### Your task
Look below for the lines from the one with "# Housing walls" to the one with "1.05, .004), OPENING], angle=25)", and copy exactly those lines, both ends included.
(Provided data)
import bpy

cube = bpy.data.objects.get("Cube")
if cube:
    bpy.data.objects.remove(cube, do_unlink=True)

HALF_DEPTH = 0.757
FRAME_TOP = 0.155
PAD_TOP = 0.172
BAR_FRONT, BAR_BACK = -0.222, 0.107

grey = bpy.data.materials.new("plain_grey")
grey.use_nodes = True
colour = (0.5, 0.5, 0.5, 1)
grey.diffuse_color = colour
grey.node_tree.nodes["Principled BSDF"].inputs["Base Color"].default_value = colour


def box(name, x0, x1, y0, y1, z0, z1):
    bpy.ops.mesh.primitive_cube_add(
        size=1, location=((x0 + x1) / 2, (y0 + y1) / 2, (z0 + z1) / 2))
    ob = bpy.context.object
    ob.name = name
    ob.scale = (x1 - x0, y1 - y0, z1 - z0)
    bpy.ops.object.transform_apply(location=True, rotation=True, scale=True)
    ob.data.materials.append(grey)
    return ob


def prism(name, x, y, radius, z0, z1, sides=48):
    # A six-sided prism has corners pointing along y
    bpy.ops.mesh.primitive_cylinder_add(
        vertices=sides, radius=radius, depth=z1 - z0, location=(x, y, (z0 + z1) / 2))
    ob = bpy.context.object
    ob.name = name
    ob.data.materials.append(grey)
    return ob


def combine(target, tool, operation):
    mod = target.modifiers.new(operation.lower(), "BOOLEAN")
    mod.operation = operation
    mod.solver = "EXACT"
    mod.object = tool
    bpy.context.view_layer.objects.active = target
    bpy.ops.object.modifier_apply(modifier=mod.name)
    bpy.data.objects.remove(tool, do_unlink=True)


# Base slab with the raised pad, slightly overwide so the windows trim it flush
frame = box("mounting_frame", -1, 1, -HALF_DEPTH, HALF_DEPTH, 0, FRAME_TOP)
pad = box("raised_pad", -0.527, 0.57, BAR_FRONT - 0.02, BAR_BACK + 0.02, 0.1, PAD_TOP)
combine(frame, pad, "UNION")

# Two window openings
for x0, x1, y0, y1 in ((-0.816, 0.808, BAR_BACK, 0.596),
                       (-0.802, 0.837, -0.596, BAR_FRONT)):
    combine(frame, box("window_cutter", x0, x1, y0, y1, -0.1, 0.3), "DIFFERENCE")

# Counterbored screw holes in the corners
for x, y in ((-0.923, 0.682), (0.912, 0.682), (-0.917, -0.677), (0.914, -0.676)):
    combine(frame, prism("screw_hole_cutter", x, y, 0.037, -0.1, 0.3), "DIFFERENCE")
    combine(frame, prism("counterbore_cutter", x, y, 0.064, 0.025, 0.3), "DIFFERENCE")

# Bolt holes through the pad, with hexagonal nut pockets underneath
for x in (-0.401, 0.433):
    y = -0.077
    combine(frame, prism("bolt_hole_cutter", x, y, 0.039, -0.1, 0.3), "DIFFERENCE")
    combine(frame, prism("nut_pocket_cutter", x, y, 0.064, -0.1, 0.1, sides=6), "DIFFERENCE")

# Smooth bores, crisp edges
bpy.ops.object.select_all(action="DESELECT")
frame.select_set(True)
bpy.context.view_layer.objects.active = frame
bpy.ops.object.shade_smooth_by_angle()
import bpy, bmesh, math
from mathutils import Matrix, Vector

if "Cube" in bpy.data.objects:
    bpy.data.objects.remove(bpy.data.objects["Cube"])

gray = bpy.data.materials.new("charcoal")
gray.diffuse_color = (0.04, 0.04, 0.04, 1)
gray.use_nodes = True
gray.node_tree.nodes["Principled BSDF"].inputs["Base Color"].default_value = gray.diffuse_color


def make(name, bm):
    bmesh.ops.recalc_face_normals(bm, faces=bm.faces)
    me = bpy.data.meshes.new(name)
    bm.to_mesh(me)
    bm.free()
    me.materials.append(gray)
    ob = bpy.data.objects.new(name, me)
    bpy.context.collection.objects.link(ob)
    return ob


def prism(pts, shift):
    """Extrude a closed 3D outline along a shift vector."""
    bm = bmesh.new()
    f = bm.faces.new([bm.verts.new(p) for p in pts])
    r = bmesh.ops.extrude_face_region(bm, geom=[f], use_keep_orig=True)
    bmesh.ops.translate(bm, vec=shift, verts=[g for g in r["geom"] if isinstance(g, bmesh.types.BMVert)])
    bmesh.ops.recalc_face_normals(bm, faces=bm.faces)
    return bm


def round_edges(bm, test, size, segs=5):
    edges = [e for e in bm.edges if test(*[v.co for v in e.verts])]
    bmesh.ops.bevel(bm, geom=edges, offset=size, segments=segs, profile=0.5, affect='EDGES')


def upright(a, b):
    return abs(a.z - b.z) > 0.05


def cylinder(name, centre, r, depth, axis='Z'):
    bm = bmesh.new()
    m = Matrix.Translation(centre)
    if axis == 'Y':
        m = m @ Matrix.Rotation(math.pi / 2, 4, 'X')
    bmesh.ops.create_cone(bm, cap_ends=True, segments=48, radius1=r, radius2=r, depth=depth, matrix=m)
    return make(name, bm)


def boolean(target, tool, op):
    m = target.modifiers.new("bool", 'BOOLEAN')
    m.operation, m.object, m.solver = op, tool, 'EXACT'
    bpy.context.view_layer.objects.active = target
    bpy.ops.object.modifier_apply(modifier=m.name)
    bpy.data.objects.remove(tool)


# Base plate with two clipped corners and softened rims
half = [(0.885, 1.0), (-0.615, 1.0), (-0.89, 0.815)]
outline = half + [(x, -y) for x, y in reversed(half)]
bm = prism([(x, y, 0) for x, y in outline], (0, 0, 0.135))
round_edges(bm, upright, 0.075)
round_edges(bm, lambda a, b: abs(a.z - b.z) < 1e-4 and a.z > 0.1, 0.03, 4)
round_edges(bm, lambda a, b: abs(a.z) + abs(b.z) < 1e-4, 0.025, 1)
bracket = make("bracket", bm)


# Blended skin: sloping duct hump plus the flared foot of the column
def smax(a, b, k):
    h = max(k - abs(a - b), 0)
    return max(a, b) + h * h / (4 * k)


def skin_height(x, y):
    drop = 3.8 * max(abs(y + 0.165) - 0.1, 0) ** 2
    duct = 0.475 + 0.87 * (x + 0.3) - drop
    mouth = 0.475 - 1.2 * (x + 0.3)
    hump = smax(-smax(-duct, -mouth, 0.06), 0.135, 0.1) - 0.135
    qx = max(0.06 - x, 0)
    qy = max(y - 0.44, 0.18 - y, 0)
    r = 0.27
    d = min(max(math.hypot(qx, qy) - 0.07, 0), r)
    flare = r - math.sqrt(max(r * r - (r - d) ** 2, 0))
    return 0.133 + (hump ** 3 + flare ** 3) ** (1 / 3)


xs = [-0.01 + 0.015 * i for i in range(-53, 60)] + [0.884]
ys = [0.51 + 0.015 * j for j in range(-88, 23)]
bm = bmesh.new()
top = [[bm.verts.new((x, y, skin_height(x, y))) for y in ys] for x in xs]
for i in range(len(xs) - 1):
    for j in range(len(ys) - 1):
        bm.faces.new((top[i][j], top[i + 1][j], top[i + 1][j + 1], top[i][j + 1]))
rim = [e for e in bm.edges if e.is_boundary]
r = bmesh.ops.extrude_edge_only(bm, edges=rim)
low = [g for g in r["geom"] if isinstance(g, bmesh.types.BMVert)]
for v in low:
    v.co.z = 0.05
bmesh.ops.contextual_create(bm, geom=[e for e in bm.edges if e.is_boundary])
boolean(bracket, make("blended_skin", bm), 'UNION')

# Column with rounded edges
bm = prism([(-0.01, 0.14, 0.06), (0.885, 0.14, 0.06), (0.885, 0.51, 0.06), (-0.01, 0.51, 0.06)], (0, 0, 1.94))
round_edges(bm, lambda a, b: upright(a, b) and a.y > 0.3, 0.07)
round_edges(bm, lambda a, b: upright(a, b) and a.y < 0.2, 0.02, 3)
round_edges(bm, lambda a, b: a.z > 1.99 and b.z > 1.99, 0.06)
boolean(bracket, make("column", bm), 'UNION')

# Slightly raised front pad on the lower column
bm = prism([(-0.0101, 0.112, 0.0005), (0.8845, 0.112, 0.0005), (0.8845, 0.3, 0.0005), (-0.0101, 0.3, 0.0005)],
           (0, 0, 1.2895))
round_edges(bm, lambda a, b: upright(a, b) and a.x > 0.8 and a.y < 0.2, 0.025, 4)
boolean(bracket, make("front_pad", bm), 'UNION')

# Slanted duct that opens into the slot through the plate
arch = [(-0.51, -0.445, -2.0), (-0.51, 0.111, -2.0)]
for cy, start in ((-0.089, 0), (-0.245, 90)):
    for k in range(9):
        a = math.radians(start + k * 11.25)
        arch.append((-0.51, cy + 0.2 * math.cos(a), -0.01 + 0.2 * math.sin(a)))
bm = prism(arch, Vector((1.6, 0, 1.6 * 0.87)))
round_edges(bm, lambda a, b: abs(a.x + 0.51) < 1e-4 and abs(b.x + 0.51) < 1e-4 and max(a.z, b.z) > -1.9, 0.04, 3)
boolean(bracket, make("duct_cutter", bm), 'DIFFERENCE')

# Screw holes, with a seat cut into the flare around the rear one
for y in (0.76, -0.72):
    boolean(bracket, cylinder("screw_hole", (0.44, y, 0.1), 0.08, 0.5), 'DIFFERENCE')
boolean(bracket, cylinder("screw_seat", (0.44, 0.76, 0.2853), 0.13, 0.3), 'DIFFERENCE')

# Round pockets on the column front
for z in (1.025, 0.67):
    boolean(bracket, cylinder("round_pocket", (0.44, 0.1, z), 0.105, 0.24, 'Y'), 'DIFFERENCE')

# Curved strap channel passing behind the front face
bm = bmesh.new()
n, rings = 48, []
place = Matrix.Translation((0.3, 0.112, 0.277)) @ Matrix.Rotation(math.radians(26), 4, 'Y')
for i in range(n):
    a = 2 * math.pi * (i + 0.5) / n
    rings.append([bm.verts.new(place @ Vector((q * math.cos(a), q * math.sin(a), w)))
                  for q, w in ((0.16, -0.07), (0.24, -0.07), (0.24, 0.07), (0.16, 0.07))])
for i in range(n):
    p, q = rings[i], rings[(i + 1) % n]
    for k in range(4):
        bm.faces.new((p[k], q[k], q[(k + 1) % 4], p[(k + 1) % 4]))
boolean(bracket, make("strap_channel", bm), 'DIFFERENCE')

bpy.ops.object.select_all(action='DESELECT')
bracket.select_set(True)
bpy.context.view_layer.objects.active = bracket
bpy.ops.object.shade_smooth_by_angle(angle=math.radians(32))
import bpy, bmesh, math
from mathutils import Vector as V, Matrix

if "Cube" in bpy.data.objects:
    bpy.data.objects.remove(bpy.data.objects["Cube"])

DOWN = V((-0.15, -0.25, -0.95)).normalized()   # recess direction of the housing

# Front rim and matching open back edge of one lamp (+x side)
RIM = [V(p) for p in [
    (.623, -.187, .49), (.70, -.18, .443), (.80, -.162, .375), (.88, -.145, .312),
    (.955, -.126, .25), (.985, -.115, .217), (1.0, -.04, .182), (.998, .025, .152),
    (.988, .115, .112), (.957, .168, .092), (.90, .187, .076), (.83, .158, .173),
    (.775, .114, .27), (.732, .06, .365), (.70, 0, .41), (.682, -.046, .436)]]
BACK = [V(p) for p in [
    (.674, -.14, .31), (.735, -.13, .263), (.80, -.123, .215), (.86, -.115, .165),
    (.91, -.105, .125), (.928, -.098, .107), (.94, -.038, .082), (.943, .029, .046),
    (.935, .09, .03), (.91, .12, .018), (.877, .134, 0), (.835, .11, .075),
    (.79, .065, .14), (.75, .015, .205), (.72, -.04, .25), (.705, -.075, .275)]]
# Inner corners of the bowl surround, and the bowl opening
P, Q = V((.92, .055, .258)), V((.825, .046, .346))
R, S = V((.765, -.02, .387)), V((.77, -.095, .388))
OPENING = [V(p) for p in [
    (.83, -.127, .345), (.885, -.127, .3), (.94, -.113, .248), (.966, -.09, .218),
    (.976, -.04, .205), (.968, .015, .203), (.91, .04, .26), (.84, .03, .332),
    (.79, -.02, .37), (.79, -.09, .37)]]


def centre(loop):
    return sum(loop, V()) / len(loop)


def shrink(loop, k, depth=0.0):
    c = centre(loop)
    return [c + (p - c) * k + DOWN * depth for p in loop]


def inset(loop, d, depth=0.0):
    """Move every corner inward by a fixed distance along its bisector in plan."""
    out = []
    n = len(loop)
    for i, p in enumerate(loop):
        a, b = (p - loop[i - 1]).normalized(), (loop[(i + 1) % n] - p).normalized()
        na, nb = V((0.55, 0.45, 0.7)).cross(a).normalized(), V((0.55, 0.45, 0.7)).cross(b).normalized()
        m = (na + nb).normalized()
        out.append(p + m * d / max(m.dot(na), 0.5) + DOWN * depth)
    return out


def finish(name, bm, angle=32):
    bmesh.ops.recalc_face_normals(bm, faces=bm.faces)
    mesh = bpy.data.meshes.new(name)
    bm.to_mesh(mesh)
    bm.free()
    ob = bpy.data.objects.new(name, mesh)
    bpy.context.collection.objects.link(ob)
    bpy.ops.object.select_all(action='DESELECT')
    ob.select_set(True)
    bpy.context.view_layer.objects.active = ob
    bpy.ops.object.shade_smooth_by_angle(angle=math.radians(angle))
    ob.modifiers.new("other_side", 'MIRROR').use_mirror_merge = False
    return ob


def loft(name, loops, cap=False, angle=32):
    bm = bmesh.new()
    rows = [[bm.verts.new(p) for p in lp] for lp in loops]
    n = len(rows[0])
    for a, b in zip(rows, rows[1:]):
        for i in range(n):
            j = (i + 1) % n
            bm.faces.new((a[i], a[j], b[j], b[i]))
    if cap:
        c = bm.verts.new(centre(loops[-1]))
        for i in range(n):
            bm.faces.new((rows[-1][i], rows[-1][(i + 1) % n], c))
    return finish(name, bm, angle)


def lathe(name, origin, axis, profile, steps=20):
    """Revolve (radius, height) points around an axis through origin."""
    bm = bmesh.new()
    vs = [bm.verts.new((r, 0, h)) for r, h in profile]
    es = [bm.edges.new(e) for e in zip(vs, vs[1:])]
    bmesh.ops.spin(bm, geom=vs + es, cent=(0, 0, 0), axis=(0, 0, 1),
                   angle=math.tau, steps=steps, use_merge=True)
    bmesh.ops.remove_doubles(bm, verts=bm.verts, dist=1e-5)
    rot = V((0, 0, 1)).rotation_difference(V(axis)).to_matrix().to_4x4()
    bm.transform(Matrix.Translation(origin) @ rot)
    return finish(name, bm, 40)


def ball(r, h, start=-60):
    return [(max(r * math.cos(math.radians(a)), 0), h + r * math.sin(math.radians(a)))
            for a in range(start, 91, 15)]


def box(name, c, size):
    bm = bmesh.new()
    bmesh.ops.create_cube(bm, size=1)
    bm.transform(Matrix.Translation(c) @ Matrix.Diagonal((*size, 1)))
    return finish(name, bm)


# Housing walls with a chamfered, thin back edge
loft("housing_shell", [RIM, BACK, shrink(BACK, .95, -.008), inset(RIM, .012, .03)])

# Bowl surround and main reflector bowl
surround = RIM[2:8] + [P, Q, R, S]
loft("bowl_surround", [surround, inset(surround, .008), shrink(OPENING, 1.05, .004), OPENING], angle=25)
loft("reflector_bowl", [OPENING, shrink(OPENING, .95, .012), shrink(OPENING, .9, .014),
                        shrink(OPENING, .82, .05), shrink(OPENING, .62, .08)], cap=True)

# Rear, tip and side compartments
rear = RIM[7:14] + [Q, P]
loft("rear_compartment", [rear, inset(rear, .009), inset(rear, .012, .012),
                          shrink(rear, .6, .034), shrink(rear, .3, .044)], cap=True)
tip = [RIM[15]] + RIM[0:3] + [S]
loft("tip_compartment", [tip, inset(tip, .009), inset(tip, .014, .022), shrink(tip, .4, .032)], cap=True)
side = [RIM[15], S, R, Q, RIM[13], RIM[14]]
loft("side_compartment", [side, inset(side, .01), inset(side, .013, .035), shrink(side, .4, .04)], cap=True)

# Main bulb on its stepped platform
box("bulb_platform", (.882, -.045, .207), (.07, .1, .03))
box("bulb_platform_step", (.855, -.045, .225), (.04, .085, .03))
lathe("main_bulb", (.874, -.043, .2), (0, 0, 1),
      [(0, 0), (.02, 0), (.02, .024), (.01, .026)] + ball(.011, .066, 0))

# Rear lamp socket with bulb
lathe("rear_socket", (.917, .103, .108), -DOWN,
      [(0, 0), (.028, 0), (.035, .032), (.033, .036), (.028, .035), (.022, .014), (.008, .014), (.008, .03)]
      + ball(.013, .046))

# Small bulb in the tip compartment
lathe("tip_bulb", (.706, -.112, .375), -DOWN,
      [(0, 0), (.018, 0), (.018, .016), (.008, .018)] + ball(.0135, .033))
(End Provided data)
### Written response
# Housing walls with a chamfered, thin back edge
loft("housing_shell", [RIM, BACK, shrink(BACK, .95, -.008), inset(RIM, .012, .03)])

# Bowl surround and main reflector bowl
surround = RIM[2:8] + [P, Q, R, S]
loft("bowl_surround", [surround, inset(surround, .008), shrink(OPENING, 1.05, .004), OPENING], angle=25)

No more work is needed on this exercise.